'We went to exhaustive efforts to confirm the standing and good faith basically of the people with whom we were dealing,' McFarlane said in an ABC News 'Nightline' interview.
'We made it emphatically clear ... that we would not tolerate the continuation of terrorism against the United States,' he told NBC.
McFarlane, who said the first contacts in the Iranian link came before he resigned as Reagan's national security adviser in December 1985, also insisted the dealings in which the administration delivered military supplies to Iran would not lead other nations to take American hostages in hopes of a bargain.
During the 18-month undercover program, three hostages have been freed by their pro-Iranian kidnappers in Lebanon. Five other captives are believed to remain in Beirut, with a sixth, William Buckley, reported killed last year.
Pressed by ABC on parallels between Reagan's negotiations with Iran and those that proved fruitless for President Jimmy Carter in 1979 -- and fatal to his presidency, McFarlane said Reagan is 'very conscious' of potential trickery.

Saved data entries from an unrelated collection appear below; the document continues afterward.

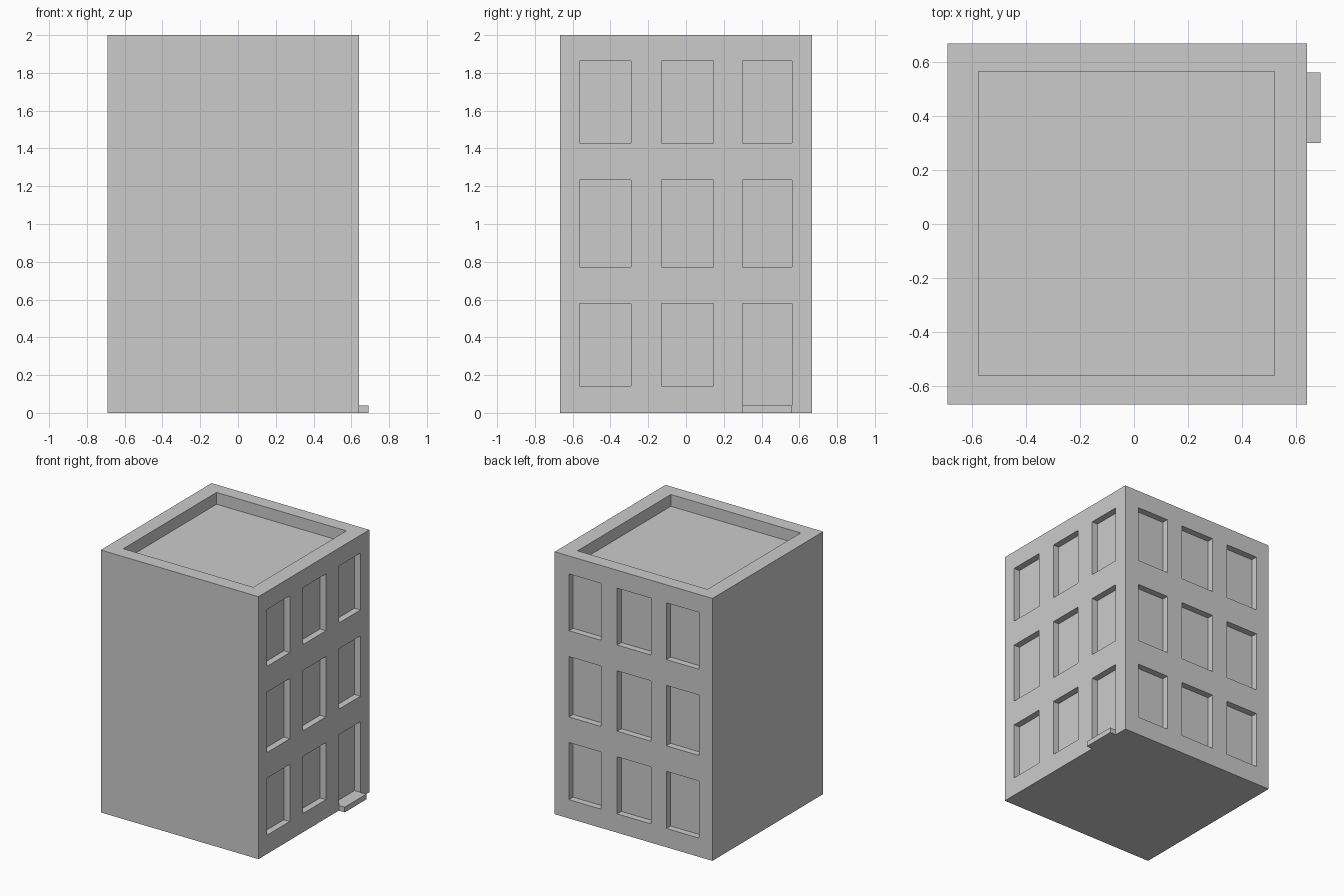
import bpy, bmesh
from mathutils import Vector

if "Cube" in bpy.data.objects:
    bpy.data.objects.remove(bpy.data.objects["Cube"])

X0, X1, Y0, Y1, H = -0.69, 0.64, -0.667, 0.667, 2.0
DEPTH, ROOF_DEPTH, STEP_H = 0.05, 0.09, 0.04


def add_box(bm, x0, x1, y0, y1, z0, z1):
    verts = bmesh.ops.create_cube(bm, size=1)["verts"]
    for v in verts:
        v.co = Vector(((x0 + x1) / 2 + v.co.x * (x1 - x0),
                       (y0 + y1) / 2 + v.co.y * (y1 - y0),
                       (z0 + z1) / 2 + v.co.z * (z1 - z0)))


def make_object(name, boxes):
    bm = bmesh.new()
    for b in boxes:
        add_box(bm, *b)
    mesh = bpy.data.meshes.new(name)
    bm.to_mesh(mesh)
    bm.free()
    obj = bpy.data.objects.new(name, mesh)
    bpy.context.collection.objects.link(obj)
    return obj


# Window rows (z), and columns on the right (y) and back (x) walls
rows = [(0.143, 0.578), (0.773, 1.233), (1.43, 1.863)]
right_cols = [(-0.565, -0.29), (-0.13, 0.145), (0.30, 0.56)]
back_cols = [(-0.577, -0.302), (-0.17, 0.113), (0.25, 0.52)]

# Roof well
cuts = [(-0.575, 0.52, -0.56, 0.563, H - ROOF_DEPTH, H + 0.1)]
for r, (z0, z1) in enumerate(rows):
    # Right wall; the last ground floor opening is the door
    for c, (y0, y1) in enumerate(right_cols):
        sill = STEP_H if (r == 0 and c == 2) else z0
        cuts.append((X1 - DEPTH, X1 + 0.1, y0, y1, sill, z1))
    # Back wall
    for x0, x1 in back_cols:
        cuts.append((x0, x1, Y1 - DEPTH, Y1 + 0.1, z0, z1))

# Building block with recessed windows, door and roof
building = make_object("building", [(X0, X1, Y0, Y1, 0, H)])
cutter = make_object("opening_cutter", cuts)
cutter.hide_render = True
mod = building.modifiers.new("openings", "BOOLEAN")
mod.operation = "DIFFERENCE"
mod.solver = "EXACT"
mod.object = cutter

# Bake the cut and drop the cutter
bpy.context.view_layer.update()
deps = bpy.context.evaluated_depsgraph_get()
baked = bpy.data.meshes.new_from_object(building.evaluated_get(deps))
building.modifiers.clear()
building.data = baked
bpy.data.objects.remove(cutter)

# Door step
make_object("door_step", [(X1, 0.69, 0.30, 0.56, 0, STEP_H)])
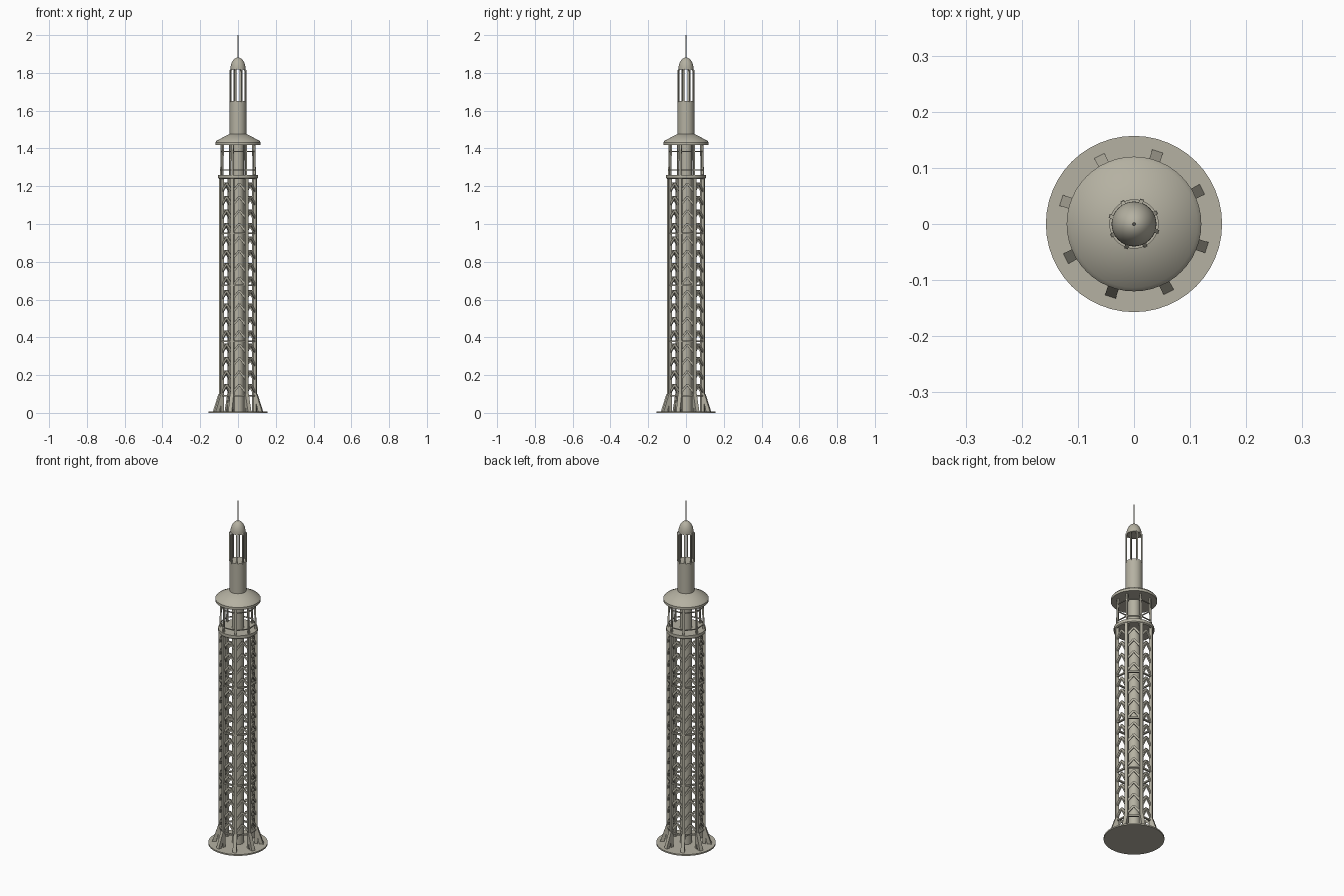
import bpy, bmesh, math
from mathutils import Vector, Matrix

if "Cube" in bpy.data.objects:
    bpy.data.objects.remove(bpy.data.objects["Cube"])

mat = bpy.data.materials.new("warm grey stone")
mat.diffuse_color = (0.46, 0.44, 0.36, 1)
mat.use_nodes = True
mat.node_tree.nodes["Principled BSDF"].inputs["Base Color"].default_value = mat.diffuse_color
ANGLES = [math.radians(27 + 45 * k) for k in range(8)]


def finish(name, bm, smooth=False):
    bmesh.ops.recalc_face_normals(bm, faces=bm.faces)
    me = bpy.data.meshes.new(name)
    bm.to_mesh(me)
    bm.free()
    me.materials.append(mat)
    ob = bpy.data.objects.new(name, me)
    bpy.context.collection.objects.link(ob)
    if smooth:
        bpy.ops.object.select_all(action='DESELECT')
        ob.select_set(True)
        bpy.context.view_layer.objects.active = ob
        bpy.ops.object.shade_smooth_by_angle(angle=math.radians(35))
    return ob


def lathe(name, profile, n=48):
    """Spin an (r, z) profile about z."""
    bm = bmesh.new()
    vs = [bm.verts.new((r, 0, z)) for r, z in profile]
    es = [bm.edges.new(p) for p in zip(vs, vs[1:])]
    bmesh.ops.spin(bm, geom=vs + es, cent=(0, 0, 0), axis=(0, 0, 1),
                   angle=2 * math.pi, steps=n, use_duplicate=False)
    bmesh.ops.remove_doubles(bm, verts=bm.verts, dist=1e-5)
    finish(name, bm, True)


def pt(r, a, z):
    return Vector((r * math.cos(a), r * math.sin(a), z))


def beam(bm, p, q, wide, deep, a):
    """Box from p to q, with its depth facing the direction a."""
    d = q - p
    z = d.normalized()
    out = Vector((math.cos(a), math.sin(a), 0))
    x = (out - z * out.dot(z)).normalized()
    m = Matrix((x, z.cross(x), z)).transposed().to_4x4()
    m.translation = (p + q) / 2
    bmesh.ops.create_cube(bm, size=1, matrix=m @ Matrix.Diagonal((deep, wide, d.length, 1)))


def ring(bm, r, z, wide, deep):
    """Octagonal tie between the columns."""
    for a in ANGLES:
        beam(bm, pt(r, a, z), pt(r, a + math.pi / 4, z), wide, deep, a + math.pi / 8)


# base plate and central core
lathe("base_plate", [(0, 0), (0.157, 0), (0.157, 0.008), (0, 0.008)])
lathe("central_core", [(0, 0.008), (0.032, 0.008), (0.032, 1.42), (0, 1.42)], 32)

# eight main columns
bm = bmesh.new()
for a in ANGLES:
    beam(bm, pt(0.096, a, 0.005), pt(0.096, a, 1.24), 0.016, 0.016, a)
finish("main_columns", bm)

# splayed feet: wedges sloping out to the base plate
bm = bmesh.new()
for a in ANGLES:
    t = Vector((-math.sin(a), math.cos(a), 0)) * 0.01
    sides = [[bm.verts.new(pt(r, a, z) + t * s) for r, z in
              ((0.115, 0.006), (0.137, 0.006), (0.106, 0.1), (0.092, 0.1))] for s in (-1, 1)]
    bm.faces.new(sides[0])
    bm.faces.new(sides[1][::-1])
    for i in range(4):
        j = (i + 1) % 4
        bm.faces.new((sides[0][i], sides[0][j], sides[1][j], sides[1][i]))
finish("splayed_feet", bm)

# chevron braces between neighbouring columns
bm = bmesh.new()
for a in ANGLES:
    mid = a + math.pi / 8
    for k in range(16):
        z = 0.105 + 0.071 * k
        top = pt(0.096 * math.cos(math.pi / 8), mid, z + 0.045)
        for b in (a, a + math.pi / 4):
            beam(bm, pt(0.096, b, z), top, 0.011, 0.008, mid)
finish("chevron_braces", bm)

# horizontal ties
bm = bmesh.new()
for z in (0.09, 0.38, 0.675, 0.95):
    ring(bm, 0.096, z, 0.008, 0.01)
finish("horizontal_ties", bm)

# gallery floor, posts and rails
lathe("gallery_floor", [(0, 1.238), (0.1, 1.238), (0.105, 1.243), (0.105, 1.26), (0, 1.26)])
bm = bmesh.new()
for a in ANGLES:
    beam(bm, pt(0.094, a, 1.25), pt(0.09, a, 1.425), 0.009, 0.009, a)
ring(bm, 0.092, 1.385, 0.005, 0.005)
ring(bm, 0.094, 1.285, 0.005, 0.005)
finish("gallery_posts", bm)

# conical roof and drum
lathe("gallery_roof", [(0, 1.418), (0.12, 1.418), (0.12, 1.432), (0.113, 1.441),
                       (0.045, 1.477), (0, 1.477)])
lathe("upper_drum", [(0, 1.47), (0.044, 1.47), (0.044, 1.652), (0, 1.652)], 32)

# lantern posts, bent inwards under the dome
bm = bmesh.new()
for a in ANGLES:
    beam(bm, pt(0.043, a, 1.645), pt(0.043, a, 1.815), 0.007, 0.007, a)
    beam(bm, pt(0.043, a, 1.812), pt(0.034, a, 1.824), 0.007, 0.007, a)
finish("lantern_posts", bm)

# dome and spire
lathe("dome", [(0, 1.818)] + [(0.04 * math.cos(t), 1.818 + 0.064 * math.sin(t))
                              for t in [i * math.pi / 20 for i in range(10)]] + [(0, 1.882)], 32)
lathe("spire", [(0, 1.875), (0.0035, 1.875), (0.002, 2.0), (0, 2.0)], 10)
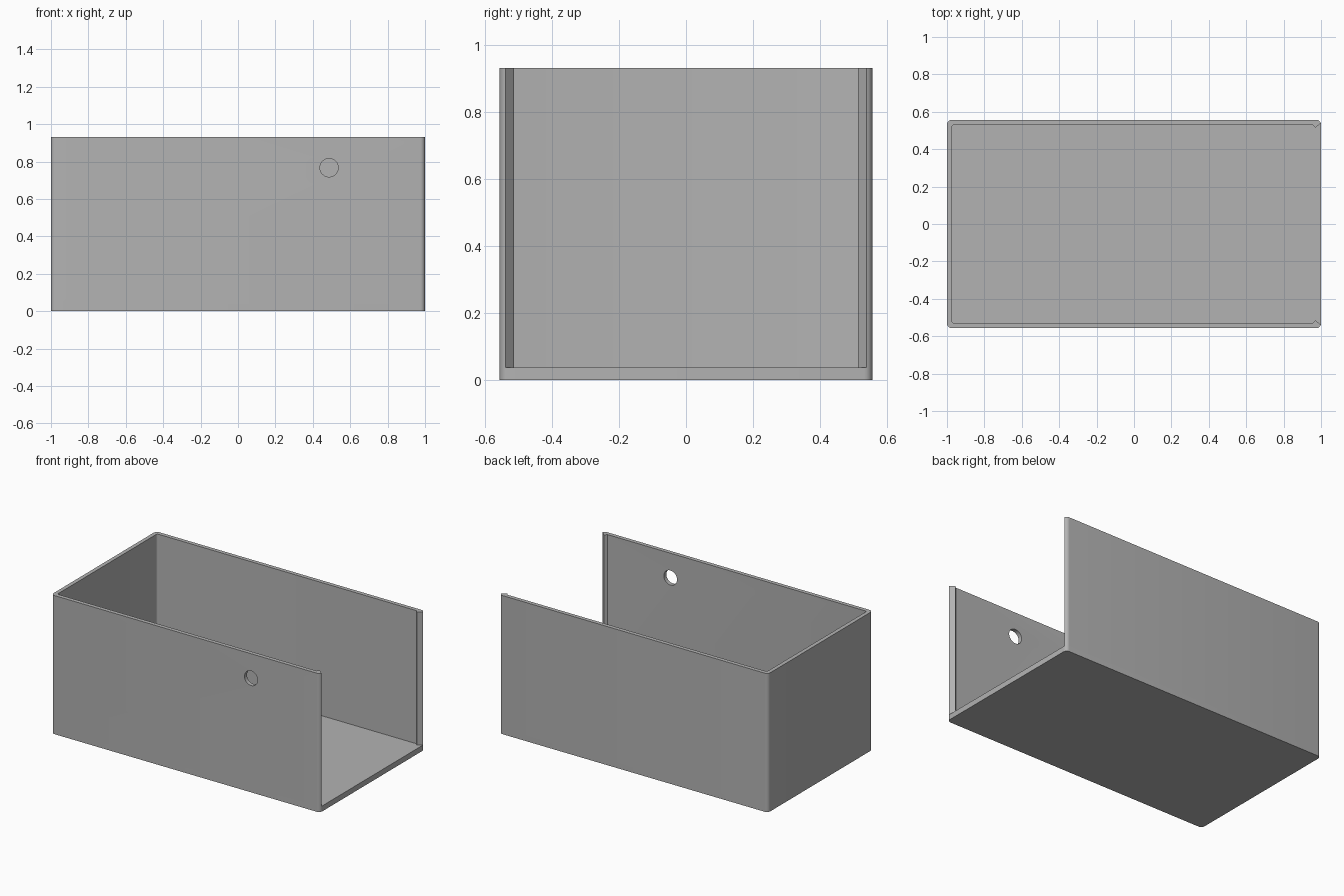
import bpy
import bmesh
from math import cos, sin, radians

if "Cube" in bpy.data.objects:
    bpy.data.objects.remove(bpy.data.objects["Cube"], do_unlink=True)

LENGTH, WIDTH = 1.0, 0.557      # half sizes
FLOOR, TOP = 0.037, 0.932
WALL, RADIUS, INNER_RADIUS = 0.027, 0.025, 0.012

grey = bpy.data.materials.new("plain_grey")
grey.use_nodes = True
grey.diffuse_color = (0.45, 0.45, 0.45, 1)
grey.node_tree.nodes["Principled BSDF"].inputs["Base Color"].default_value = grey.diffuse_color


def arc(cx, cy, r, start, end, steps=6):
    angles = [radians(start + (end - start) * i / steps) for i in range(steps + 1)]
    return [(cx + r * cos(a), cy + r * sin(a)) for a in angles]


def mirrored(half):
    """Close a +y half outline with its reflection in the x axis."""
    return half + [(x, -y) for x, y in reversed(half)]


def prism(name, outline, bottom, top):
    bm = bmesh.new()
    face = bm.faces.new([bm.verts.new((x, y, bottom)) for x, y in outline])
    extruded = bmesh.ops.extrude_face_region(bm, geom=[face])["geom"]
    moved = [v for v in extruded if isinstance(v, bmesh.types.BMVert)]
    bmesh.ops.translate(bm, verts=moved, vec=(0, 0, top - bottom))
    bmesh.ops.recalc_face_normals(bm, faces=bm.faces)
    mesh = bpy.data.meshes.new(name)
    bm.to_mesh(mesh)
    bm.free()
    mesh.materials.append(grey)
    obj = bpy.data.objects.new(name, mesh)
    bpy.context.collection.objects.link(obj)
    return obj


def activate(obj):
    bpy.ops.object.select_all(action="DESELECT")
    obj.select_set(True)
    bpy.context.view_layer.objects.active = obj


# Rounded corners shared by floor and walls
cx, cy = LENGTH - RADIUS, WIDTH - RADIUS
open_corner = arc(cx, cy, RADIUS, 0, 90)
closed_corner = arc(-cx, cy, RADIUS, 90, 180)

# Floor plate
floor = prism("floor", mirrored(open_corner + closed_corner), 0, FLOOR)

# Three walls in one U profile, with a snap ridge along each open edge
inner = WIDTH - WALL
ridge = [(0.955, inner), (0.97, inner - 0.016)]
inner_corner = arc(-LENGTH + WALL + INNER_RADIUS, inner - INNER_RADIUS,
                   INNER_RADIUS, 180, 90, 4)
tip_corner = arc(cx, cy, RADIUS, 19, 90)
# Outer half from the tip to the closed end, then back along the inside
outer = tip_corner + closed_corner
inside = inner_corner + ridge
outline = (outer + [(x, -y) for x, y in reversed(outer)]
           + [(x, -y) for x, y in reversed(inside)] + inside)
walls = prism("walls", outline, FLOOR, TOP)

# Round hole through the front wall
bpy.ops.mesh.primitive_cylinder_add(vertices=48, radius=0.049, depth=0.2,
                                    location=(0.487, -WIDTH, 0.767),
                                    rotation=(radians(90), 0, 0))
cutter = bpy.context.object
cutter.name = "hole_cutter"
cutter.hide_render = True
cutter.data.materials.append(grey)
hole = walls.modifiers.new("hole", "BOOLEAN")
hole.operation = "DIFFERENCE"
hole.solver = "EXACT"
hole.object = cutter
activate(walls)
bpy.ops.object.modifier_apply(modifier=hole.name)
bpy.data.objects.remove(cutter, do_unlink=True)

for part in (floor, walls):
    activate(part)
    bpy.ops.object.shade_smooth_by_angle(angle=radians(30))
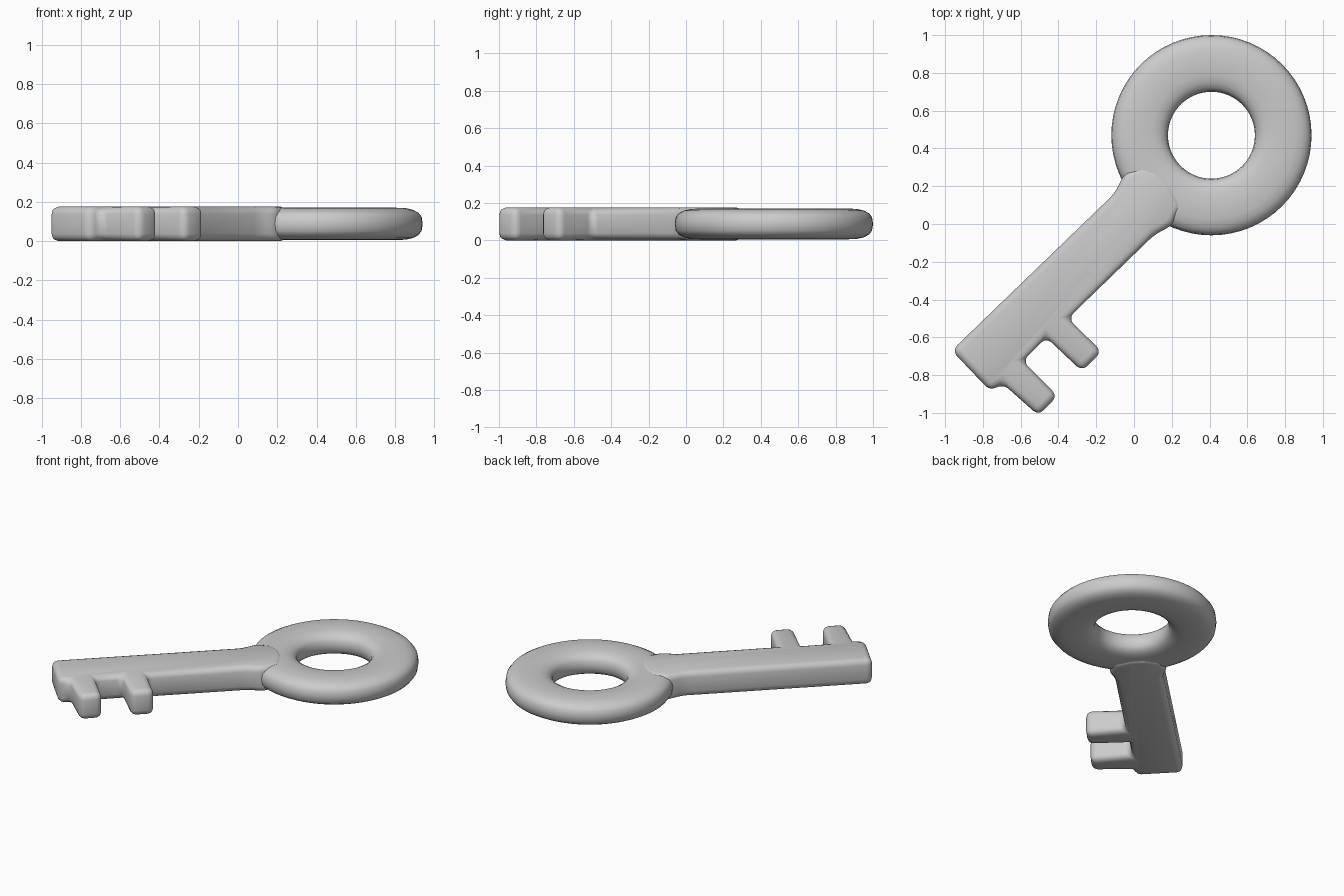
import bpy, bmesh, math

cube = bpy.data.objects.get("Cube")
if cube:
    bpy.data.objects.remove(cube)

grey = bpy.data.materials.new("light_grey")
grey.use_nodes = True
colour = (0.6, 0.6, 0.6, 1)
grey.diffuse_color = colour
grey.node_tree.nodes["Principled BSDF"].inputs["Base Color"].default_value = colour


def finish(bm, name):
    bmesh.ops.recalc_face_normals(bm, faces=bm.faces)
    mesh = bpy.data.meshes.new(name)
    bm.to_mesh(mesh)
    bm.free()
    mesh.materials.append(grey)
    obj = bpy.data.objects.new(name, mesh)
    bpy.context.collection.objects.link(obj)
    bpy.ops.object.select_all(action='DESELECT')
    obj.select_set(True)
    bpy.context.view_layer.objects.active = obj
    bpy.ops.object.shade_smooth_by_angle(angle=math.radians(40))
    return obj


def power(value, exponent):
    return math.copysign(abs(value) ** exponent, value)


# Bow: a flattened ring with a softly squared cross-section
centre_x, centre_y, mid_z = 0.41, 0.47, 0.088
sides, steps = 64, 20
bm = bmesh.new()
rings = []
for i in range(sides):
    a = math.tau * i / sides
    ring = []
    for j in range(steps):
        t = math.tau * j / steps
        r = 0.38 + 0.15 * power(math.cos(t), 0.72)
        z = mid_z + 0.083 * power(math.sin(t), 0.72)
        ring.append(bm.verts.new((centre_x + r * math.cos(a), centre_y + r * math.sin(a), z)))
    rings.append(ring)
for i in range(sides):
    here, after = rings[i], rings[(i + 1) % sides]
    for j in range(steps):
        k = (j + 1) % steps
        bm.faces.new((here[j], after[j], after[k], here[k]))
finish(bm, "key_bow")

# Shaft with two teeth: one outline, extruded and rounded on every edge
outline = [
    (-0.05, 0.27), (-0.10, 0.165),                    # upper neck
    (-0.965, -0.67), (-0.76, -0.885),                 # tip
    (-0.695, -0.845), (-0.505, -1.014),               # end tooth
    (-0.405, -0.91), (-0.59, -0.725),
    (-0.465, -0.60), (-0.275, -0.78),                 # inner tooth
    (-0.17, -0.675), (-0.35, -0.50),
    (0.11, -0.055), (0.20, -0.01),                    # lower neck
    (0.26, 0.10), (0.20, 0.21), (0.13, 0.28), (0.04, 0.31),
]
bm = bmesh.new()
base = bm.faces.new([bm.verts.new((x, y, 0.0)) for x, y in outline])
grown = bmesh.ops.extrude_face_region(bm, geom=[base], use_keep_orig=True)
top = [v for v in grown["geom"] if isinstance(v, bmesh.types.BMVert)]
bmesh.ops.translate(bm, verts=top, vec=(0, 0, 0.176))
bmesh.ops.recalc_face_normals(bm, faces=bm.faces)
bmesh.ops.bevel(bm, geom=bm.edges[:], offset=0.038, offset_type='OFFSET',
                segments=3, profile=0.5, affect='EDGES', clamp_overlap=True)
finish(bm, "key_shaft_and_teeth")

'It is inevitable that people draw that conclusion,' he said, 'because of the fact that they haven't been able to imagine that there is a different kind of person in Iran' than anti-Western followers of Ayatollah Ruhollah Khomeini.
Echoing Reagan's argument, however, that the secret contacts have continued in the hopes of improving relations with a post-Khomeini regime, McFarlane asserted that 'those we have been dealing with have been people that see the error of terrorism and have demonstrated an ability to terminate it.'
'One can never be certain, but the people that we have dealt with have made very credible demonstrations of the fact that they have not been associated with this,' he said. 'The fact that they have gone to considerable risks ... make clear that we are not dealing with an extortion situation here.
'However, at the same time, they do have to be able to demonstrate in some fashion to people who ultimately they must have as supporters that they have influence,' he said, depicting the arms shipments as a token of U.S. faith.
McFarlane said he made only one trip to Tehran -- in May -- and suggested the contacts were kept secret so long not because of U.S. concern so much as because the unnamed Iranians were politically risked by the 'very sensitive steps.'
Administration officials said Thursday that McFarlane was chosen as Reagan's secret envoy because of the president's trust in him and his ability to duck the Washington limelight. He was described by officials as a key go-between but one whose exploits were not as dramatic as some reports suggested.
McFarlane pointedly disputed the reports, first leaked by Iranian officials, that he appeared in Tehran with an incognito delegation carrying fake Irish passports, a Bible signed by Reagan and a cake in the shape of a key.
Defending the journey as 'well arranged' because of a previous session with intermediaries in London, he told both networks, 'I don't operate that way,' and said there was 'definitely no need' for disguise.
McFarlane, a retired Marine colonel, acknowledged he was accompanied to Tehran by Lt. Col. Oliver North, a top-level administration official with involvement in many undercover U.S. operations, and an interpreter.
McFarlane said the delegation did not encounter trouble in Tehran and agreed to travel into the Iranian capital with minimum security because it would have been too difficult for the Iranian contacts to travel abroad unnoticed.